Data for this task:
*****
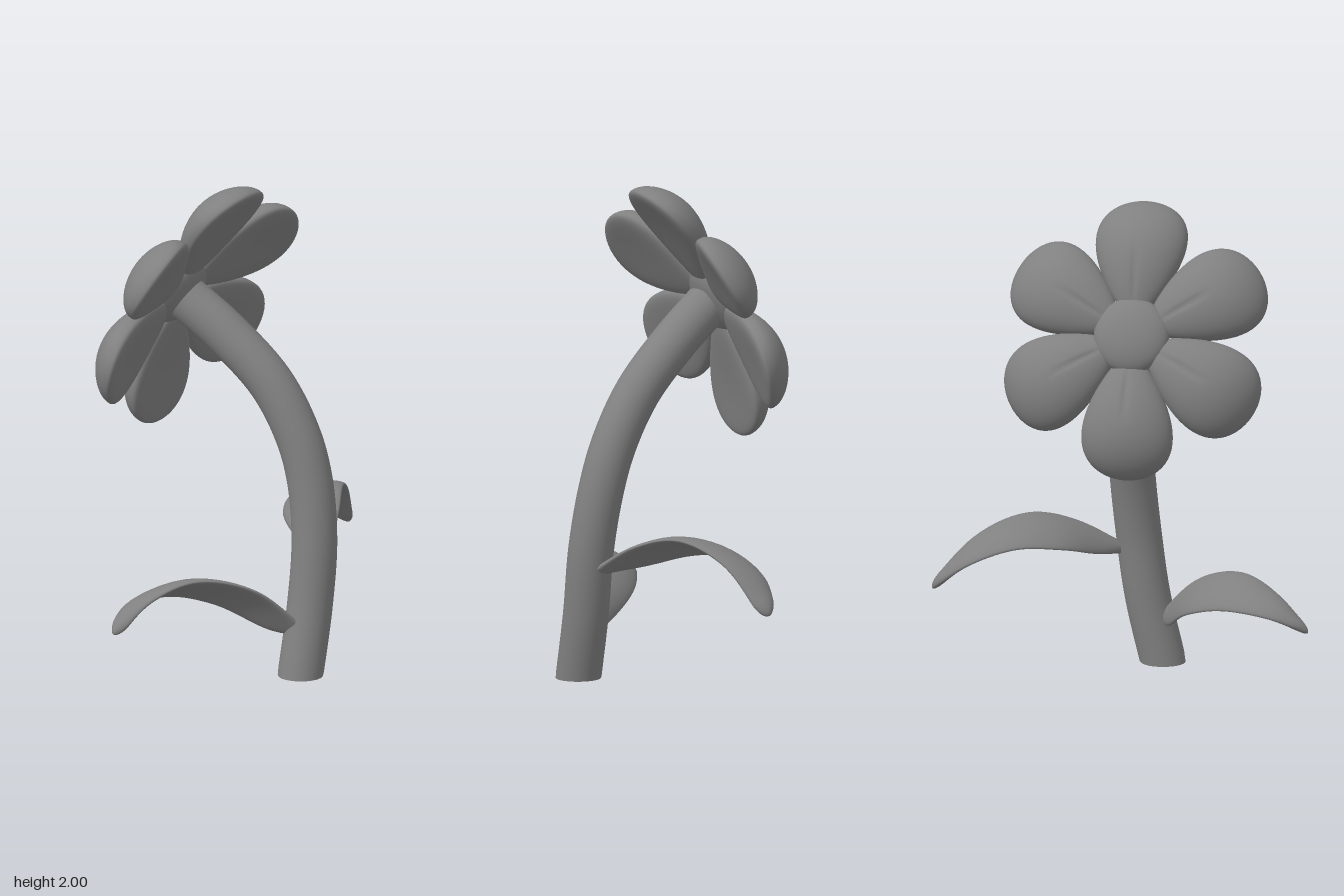
import * as THREE from 'three';
import { mergeVertices } from 'three/addons/utils/BufferGeometryUtils.js';

const material = new THREE.MeshStandardMaterial({ color: 0x808080 });
const curve = (pts) => new THREE.CatmullRomCurve3(pts.map((p) => new THREE.Vector3(...p)));

function addMesh(parent, name, geometry) {
  const mesh = new THREE.Mesh(geometry, material);
  mesh.name = name;
  parent.add(mesh);
  return mesh;
}

// Weld seams so that the normals run smoothly all the way round
function smooth(geometry) {
  geometry.deleteAttribute('uv');
  geometry.deleteAttribute('normal');
  const welded = mergeVertices(geometry, 1e-5);
  welded.computeVertexNormals();
  return welded;
}

// Plump teardrop petal: a sphere tapered to its root, bent back and lightly grooved
function petalGeometry() {
  const geometry = new THREE.SphereGeometry(1, 80, 32);
  const pos = geometry.attributes.position;
  for (let i = 0; i < pos.count; i++) {
    const s = pos.getY(i);
    const face = pos.getZ(i);
    const x = pos.getX(i) * 0.176 * (1 + 0.4 * s);
    const r = 0.328 + 0.248 * s;
    const thickness = (face > 0 ? 0.084 : 0.058) * (1 + 0.3 * s);
    let z = Math.sign(face) * Math.abs(face) ** 0.85 * thickness;
    z -= 0.1 * (r / 0.57) ** 4 + 0.9 * x * x;
    if (face > 0) {
      const along = Math.max(0, 1 - ((s + 0.3) / 0.5) ** 2);
      z -= 0.009 * along * Math.exp(-((x / 0.01) ** 2));
    }
    pos.setXYZ(i, x, r, z);
  }
  return smooth(geometry);
}

// Arched leaf: rounded sections lofted between two edge curves, with a rounded tip
function leafGeometry(edgeA, edgeB) {
  const a = curve(edgeA), b = curve(edgeB);
  const rows = 40, cols = 28;
  const positions = [], indices = [];
  const mid = (u) => a.getPointAt(u).add(b.getPointAt(u)).multiplyScalar(0.5);
  for (let i = 0; i <= rows; i++) {
    const u = Math.sin((i / rows) * Math.PI / 2);
    const tip = Math.sqrt(1 - Math.max(0, (u - 0.93) / 0.07) ** 2) + 0.001;
    const half = b.getPointAt(u).sub(a.getPointAt(u)).multiplyScalar(0.5 * tip);
    const tangent = mid(Math.min(1, u + 0.01)).sub(mid(Math.max(0, u - 0.01)));
    const up = tangent.cross(half).normalize();
    const bow = 0.12 * half.length();
    for (let j = 0; j < cols; j++) {
      const angle = (j / cols) * Math.PI * 2;
      const c = Math.cos(angle);
      const p = mid(u).addScaledVector(half, c)
        .addScaledVector(up, 0.021 * tip * Math.sin(angle) + bow * (1 - c * c));
      positions.push(p.x, p.y, p.z);
      if (i < rows) {
        const k = (j + 1) % cols;
        const p0 = i * cols + j, p1 = i * cols + k;
        indices.push(p0, p1, p0 + cols, p1, p1 + cols, p0 + cols);
      }
    }
  }
  const geometry = new THREE.BufferGeometry();
  geometry.setAttribute('position', new THREE.Float32BufferAttribute(positions, 3));
  geometry.setIndex(indices);
  geometry.computeVertexNormals();
  return geometry;
}

export function createModel() {
  const model = new THREE.Group();
  model.name = 'flowerPlant';

  // Curved stem with a level foot
  const radius = 0.093, sides = 40;
  const stemPath = curve([
    [-0.1, 0, 0.372], [-0.035, 0.28, 0.372], [0.002, 0.55, 0.368], [0.02, 0.8, 0.33],
    [0.017, 0.98, 0.27], [-0.002, 1.18, 0.15], [-0.045, 1.37, -0.05], [-0.083, 1.49, -0.21],
  ]);
  const stem = new THREE.TubeGeometry(stemPath, 64, radius, sides);
  for (let i = 0; i <= sides; i++) stem.attributes.position.setY(i, 0);
  addMesh(model, 'stem', stem);
  const foot = addMesh(model, 'stemFoot', new THREE.CircleGeometry(radius, sides));
  foot.rotation.x = Math.PI / 2;
  foot.position.set(-0.1, 0, 0.372);

  // Flower head, tilted up and facing backwards
  const head = new THREE.Group();
  head.name = 'flowerHead';
  const up = new THREE.Vector3(0, 0.91, 0.41).normalize();
  const facing = new THREE.Vector3(0, 0.41, -0.91).normalize();
  head.quaternion.setFromRotationMatrix(
    new THREE.Matrix4().makeBasis(new THREE.Vector3(-1, 0, 0), up, facing));
  head.position.set(-0.083, 1.51, -0.235);
  model.add(head);

  const petal = petalGeometry();
  for (let i = 0; i < 6; i++) {
    addMesh(head, 'petal', petal).rotation.z = (i * Math.PI) / 3;
  }
  const centre = addMesh(head, 'flowerCentre', new THREE.SphereGeometry(1, 48, 28));
  centre.scale.set(0.155, 0.155, 0.068);
  centre.position.z = 0.018;

  // Leaves, each given by its front and back edges
  const upperFront = [[0.05, 0.46, 0.4], [0.25, 0.59, 0.31], [0.43, 0.64, 0.2],
    [0.62, 0.56, 0.09], [0.78, 0.36, 0]];
  const upperBack = [[0.05, 0.46, 0.34], [0.13, 0.485, 0.19], [0.25, 0.535, 0.03],
    [0.43, 0.55, -0.06], [0.62, 0.485, -0.1], [0.775, 0.375, -0.07]];
  addMesh(model, 'leftLeaf', leafGeometry(upperFront, upperBack));

  const lowerFront = [[-0.1, 0.2, 0.4], [-0.28, 0.38, 0.28], [-0.485, 0.445, 0.13],
    [-0.65, 0.38, 0.02], [-0.78, 0.25, -0.05]];
  const lowerBack = [[-0.1, 0.17, 0.36], [-0.14, 0.18, 0.25], [-0.25, 0.28, 0.05],
    [-0.42, 0.335, -0.07], [-0.62, 0.325, -0.125], [-0.775, 0.27, -0.1]];
  addMesh(model, 'rightLeaf', leafGeometry(lowerBack, lowerFront));

  return model;
}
*****
Task brief: Extract every line containing the string "Math" from the material.

Answer section:
    let z = Math.sign(face) * Math.abs(face) ** 0.85 * thickness;
      const along = Math.max(0, 1 - ((s + 0.3) / 0.5) ** 2);
      z -= 0.009 * along * Math.exp(-((x / 0.01) ** 2));
    const u = Math.sin((i / rows) * Math.PI / 2);
    const tip = Math.sqrt(1 - Math.max(0, (u - 0.93) / 0.07) ** 2) + 0.001;
    const tangent = mid(Math.min(1, u + 0.01)).sub(mid(Math.max(0, u - 0.01)));
      const angle = (j / cols) * Math.PI * 2;
      const c = Math.cos(angle);
        .addScaledVector(up, 0.021 * tip * Math.sin(angle) + bow * (1 - c * c));
  foot.rotation.x = Math.PI / 2;
    addMesh(head, 'petal', petal).rotation.z = (i * Math.PI) / 3;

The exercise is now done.